TASK –
Could you filter the records below and keep only the lines with the word "objects"?

---------- INFORMATION PROVIDED

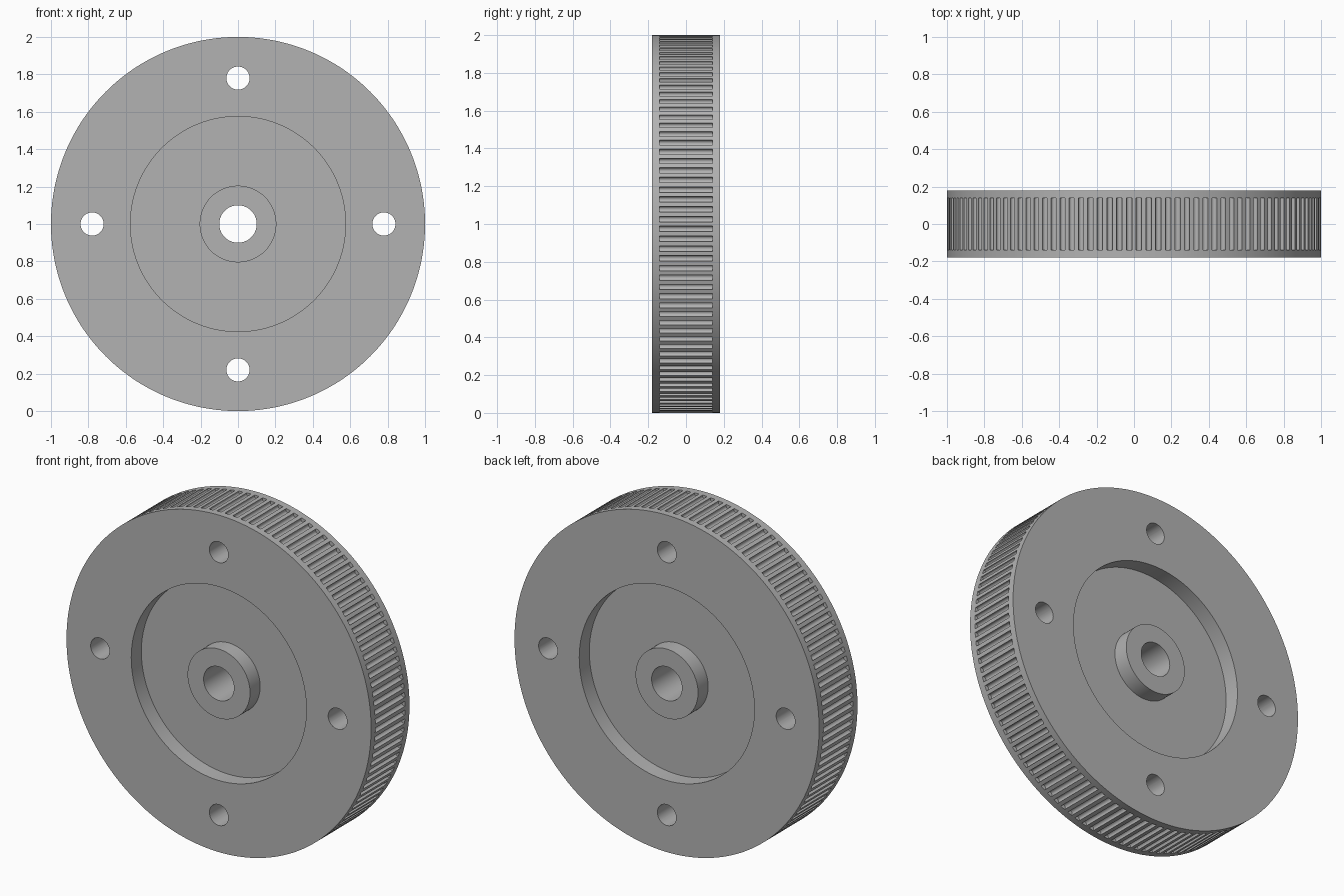
import bpy, bmesh
from math import pi, cos, sin, radians
from mathutils import Matrix, Vector

if "Cube" in bpy.data.objects:
    bpy.data.objects.remove(bpy.data.objects["Cube"], do_unlink=True)

HALF = 0.18          # half thickness
FLOOR = 0.085        # half thickness of the web inside the recess
BAND = 0.14          # half width of the toothed band
TEETH = 120
AXIS = Vector((0, 0, 1))

grey = bpy.data.materials.new("machined grey")
grey.use_nodes = True
colour = (0.45, 0.45, 0.45, 1)
grey.diffuse_color = colour
grey.node_tree.nodes["Principled BSDF"].inputs["Base Color"].default_value = colour


def new_object(name, bm):
    bmesh.ops.recalc_face_normals(bm, faces=bm.faces)
    mesh = bpy.data.meshes.new(name)
    bm.to_mesh(mesh)
    bm.free()
    obj = bpy.data.objects.new(name, mesh)
    bpy.context.collection.objects.link(obj)
    mesh.materials.append(grey)
    return obj


def add_rod(bm, x, z, radius, length, sides):
    """Closed cylinder lying along y."""
    place = Matrix.Translation((x, 0, z)) @ Matrix.Rotation(pi / 2, 4, 'X')
    bmesh.ops.create_cone(bm, cap_ends=True, segments=sides, radius1=radius,
                          radius2=radius, depth=length, matrix=place)


# Wheel body: closed profile (radius, y) spun around the y axis
half_profile = [(0.1, HALF), (0.205, HALF), (0.205, FLOOR),
                (0.575, FLOOR), (0.575, HALF), (1.0, HALF)]
profile = half_profile + [(r, -y) for r, y in reversed(half_profile)]
steps = TEETH * 2
bm = bmesh.new()
rings = []
for i in range(steps):
    a = 2 * pi * i / steps
    rings.append([bm.verts.new((r * cos(a), y, 1 + r * sin(a))) for r, y in profile])
n = len(profile)
for i in range(steps):
    here, there = rings[i], rings[(i + 1) % steps]
    for j in range(n):
        k = (j + 1) % n
        bm.faces.new((here[j], here[k], there[k], there[j]))
wheel = new_object("pulley_wheel", bm)

# Cutter: rounded belt grooves between the flanges, and four bolt holes
bm = bmesh.new()
for i in range(TEETH):
    a = 2 * pi * (i + 0.5) / TEETH
    add_rod(bm, 0.994 * cos(a), 1 + 0.994 * sin(a), 0.016, 2 * BAND, 14)
for i in range(4):
    a = i * pi / 2
    add_rod(bm, 0.78 * cos(a), 1 + 0.78 * sin(a), 0.062, 1, 48)
cutter = new_object("groove_and_hole_cutter", bm)
cutter.hide_render = True

# Apply the cut and remove the helper
cut = wheel.modifiers.new("cut", 'BOOLEAN')
cut.operation = 'DIFFERENCE'
cut.solver = 'EXACT'
cut.object = cutter
bpy.ops.object.select_all(action='DESELECT')
wheel.select_set(True)
bpy.context.view_layer.objects.active = wheel
bpy.ops.object.modifier_apply(modifier=cut.name)
bpy.data.objects.remove(cutter, do_unlink=True)
bpy.ops.object.shade_smooth_by_angle(angle=radians(30))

--------------------

EXERCISE SOLUTION –
if "Cube" in bpy.data.objects:
    bpy.data.objects.remove(bpy.data.objects["Cube"], do_unlink=True)
    obj = bpy.data.objects.new(name, mesh)
    bpy.context.collection.objects.link(obj)
bpy.context.view_layer.objects.active = wheel
bpy.data.objects.remove(cutter, do_unlink=True)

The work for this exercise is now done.